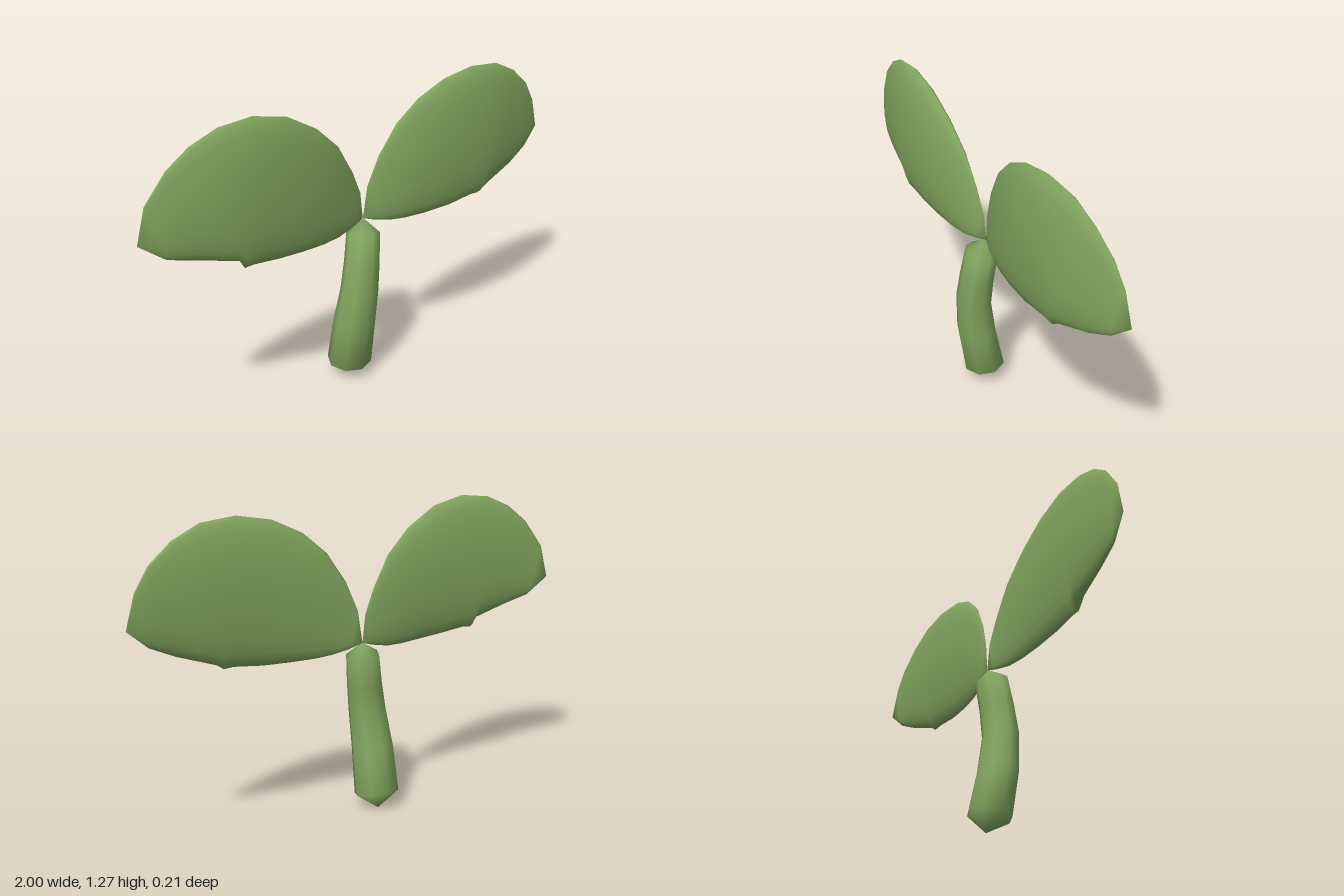
import * as THREE from 'three';
import { mergeVertices } from 'three/addons/utils/BufferGeometryUtils.js';

// Skin a list of closed rings (arrays of [x, y, z]) with smooth normals
function loft(rings) {
  const n = rings[0].length;
  const index = [];
  for (let i = 0; i < rings.length - 1; i++) {
    for (let j = 0; j < n; j++) {
      const k = (j + 1) % n;
      const a = i * n + j, b = (i + 1) * n + j, c = (i + 1) * n + k, d = i * n + k;
      index.push(a, b, d, b, c, d);
    }
  }
  const geometry = new THREE.BufferGeometry();
  geometry.setAttribute('position', new THREE.Float32BufferAttribute(rings.flat(2), 3));
  geometry.setIndex(index);
  const merged = mergeVertices(geometry, 1e-5);
  merged.computeVertexNormals();
  return merged;
}

// Leaf: rings join each upper outline point to its lower partner;
// the blade bows forward and swells to a thin lens between base and tip
function leafGeometry(side, upper, lower) {
  const sides = 20;
  const rings = upper.map(([ux, uy], i) => {
    const [lx, ly] = lower[i];
    return Array.from({ length: sides }, (_, j) => {
      const angle = (j / sides) * Math.PI * 2;
      const t = (1 - Math.cos(angle)) / 2;
      const x = lx + (ux - lx) * t;
      const y = ly + (uy - ly) * t;
      const bow = 0.05 * 4 * x * (1 - x);
      return [side * x, y, bow + side * Math.sin(angle) * bow];
    });
  });
  return loft(rings);
}

// Stem: rings [x, y, z, radiusX, radiusZ, slopeX, slopeZ] from foot to neck
function stemGeometry() {
  const sides = 8;
  const sections = [
    [-0.055, 0.005, -0.035, 0, 0, 0, 0],
    [-0.057, 0.073, -0.02, 0.098, 0.086, 0, -0.18],
    [-0.06, 0.26, 0.015, 0.092, 0.082, 0, -0.08],
    [-0.046, 0.42, 0.034, 0.082, 0.073, -0.08, 0],
    [-0.028, 0.54, 0.028, 0.076, 0.069, -0.1, 0.08],
    [-0.01, 0.662, 0.014, 0.071, 0.065, -0.15, 0.18],
    [0, 0.717, 0.005, 0, 0, 0, 0],
  ];
  return loft(sections.map(([x, y, z, rx, rz, sx, sz]) =>
    Array.from({ length: sides }, (_, j) => {
      const a = (j / sides) * Math.PI * 2;
      const dx = Math.cos(a) * rx, dz = Math.sin(a) * rz;
      return [x + dx, y + dx * sx + dz * sz, z + dz];
    })));
}

export function createModel() {
  const green = new THREE.MeshStandardMaterial({ color: 0x84a860 });
  green.name = 'leafGreen';

  const group = new THREE.Group();
  group.name = 'sprout';
  const add = (name, geometry) => {
    const mesh = new THREE.Mesh(geometry, green);
    mesh.name = name;
    group.add(mesh);
  };

  add('stem', stemGeometry());

  // Left leaf, with a small pointed corner on its lower edge
  add('leftLeaf', leafGeometry(1,
    [[0, 0.715], [0.02, 0.85], [0.07, 0.97], [0.15, 1.09], [0.25, 1.175], [0.38, 1.235],
      [0.53, 1.26], [0.68, 1.245], [0.8, 1.19], [0.9, 1.11], [0.96, 1.02], [1, 0.89]],
    [[0, 0.715], [0.06, 0.695], [0.13, 0.68], [0.2, 0.673], [0.3, 0.671], [0.43, 0.674],
      [0.56, 0.688], [0.6, 0.685], [0.63, 0.705], [0.8, 0.765], [0.91, 0.815], [1, 0.89]]));

  // Right leaf, slightly taller
  add('rightLeaf', leafGeometry(-1,
    [[0, 0.715], [0.015, 0.83], [0.06, 0.93], [0.14, 1.06], [0.25, 1.16], [0.39, 1.24],
      [0.54, 1.275], [0.68, 1.262], [0.79, 1.215], [0.88, 1.145], [0.965, 1.03], [1, 0.89]],
    [[0, 0.715], [0.06, 0.698], [0.14, 0.681], [0.22, 0.678], [0.32, 0.683], [0.44, 0.691],
      [0.56, 0.703], [0.6, 0.7], [0.62, 0.735], [0.79, 0.785], [0.9, 0.815], [1, 0.89]]));

  return group;
}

:::

_Exercise_: Output all entries unchanged; skip the pictures.

_Written solution_:
import * as THREE from 'three';
import { mergeVertices } from 'three/addons/utils/BufferGeometryUtils.js';

// Skin a list of closed rings (arrays of [x, y, z]) with smooth normals
function loft(rings) {
  const n = rings[0].length;
  const index = [];
  for (let i = 0; i < rings.length - 1; i++) {
    for (let j = 0; j < n; j++) {
      const k = (j + 1) % n;
      const a = i * n + j, b = (i + 1) * n + j, c = (i + 1) * n + k, d = i * n + k;
      index.push(a, b, d, b, c, d);
    }
  }
  const geometry = new THREE.BufferGeometry();
  geometry.setAttribute('position', new THREE.Float32BufferAttribute(rings.flat(2), 3));
  geometry.setIndex(index);
  const merged = mergeVertices(geometry, 1e-5);
  merged.computeVertexNormals();
  return merged;
}

// Leaf: rings join each upper outline point to its lower partner;
// the blade bows forward and swells to a thin lens between base and tip
function leafGeometry(side, upper, lower) {
  const sides = 20;
  const rings = upper.map(([ux, uy], i) => {
    const [lx, ly] = lower[i];
    return Array.from({ length: sides }, (_, j) => {
      const angle = (j / sides) * Math.PI * 2;
      const t = (1 - Math.cos(angle)) / 2;
      const x = lx + (ux - lx) * t;
      const y = ly + (uy - ly) * t;
      const bow = 0.05 * 4 * x * (1 - x);
      return [side * x, y, bow + side * Math.sin(angle) * bow];
    });
  });
  return loft(rings);
}

// Stem: rings [x, y, z, radiusX, radiusZ, slopeX, slopeZ] from foot to neck
function stemGeometry() {
  const sides = 8;
  const sections = [
    [-0.055, 0.005, -0.035, 0, 0, 0, 0],
    [-0.057, 0.073, -0.02, 0.098, 0.086, 0, -0.18],
    [-0.06, 0.26, 0.015, 0.092, 0.082, 0, -0.08],
    [-0.046, 0.42, 0.034, 0.082, 0.073, -0.08, 0],
    [-0.028, 0.54, 0.028, 0.076, 0.069, -0.1, 0.08],
    [-0.01, 0.662, 0.014, 0.071, 0.065, -0.15, 0.18],
    [0, 0.717, 0.005, 0, 0, 0, 0],
  ];
  return loft(sections.map(([x, y, z, rx, rz, sx, sz]) =>
    Array.from({ length: sides }, (_, j) => {
      const a = (j / sides) * Math.PI * 2;
      const dx = Math.cos(a) * rx, dz = Math.sin(a) * rz;
      return [x + dx, y + dx * sx + dz * sz, z + dz];
    })));
}

export function createModel() {
  const green = new THREE.MeshStandardMaterial({ color: 0x84a860 });
  green.name = 'leafGreen';

  const group = new THREE.Group();
  group.name = 'sprout';
  const add = (name, geometry) => {
    const mesh = new THREE.Mesh(geometry, green);
    mesh.name = name;
    group.add(mesh);
  };

  add('stem', stemGeometry());

  // Left leaf, with a small pointed corner on its lower edge
  add('leftLeaf', leafGeometry(1,
    [[0, 0.715], [0.02, 0.85], [0.07, 0.97], [0.15, 1.09], [0.25, 1.175], [0.38, 1.235],
      [0.53, 1.26], [0.68, 1.245], [0.8, 1.19], [0.9, 1.11], [0.96, 1.02], [1, 0.89]],
    [[0, 0.715], [0.06, 0.695], [0.13, 0.68], [0.2, 0.673], [0.3, 0.671], [0.43, 0.674],
      [0.56, 0.688], [0.6, 0.685], [0.63, 0.705], [0.8, 0.765], [0.91, 0.815], [1, 0.89]]));

  // Right leaf, slightly taller
  add('rightLeaf', leafGeometry(-1,
    [[0, 0.715], [0.015, 0.83], [0.06, 0.93], [0.14, 1.06], [0.25, 1.16], [0.39, 1.24],
      [0.54, 1.275], [0.68, 1.262], [0.79, 1.215], [0.88, 1.145], [0.965, 1.03], [1, 0.89]],
    [[0, 0.715], [0.06, 0.698], [0.14, 0.681], [0.22, 0.678], [0.32, 0.683], [0.44, 0.691],
      [0.56, 0.703], [0.6, 0.7], [0.62, 0.735], [0.79, 0.785], [0.9, 0.815], [1, 0.89]]));

  return group;
}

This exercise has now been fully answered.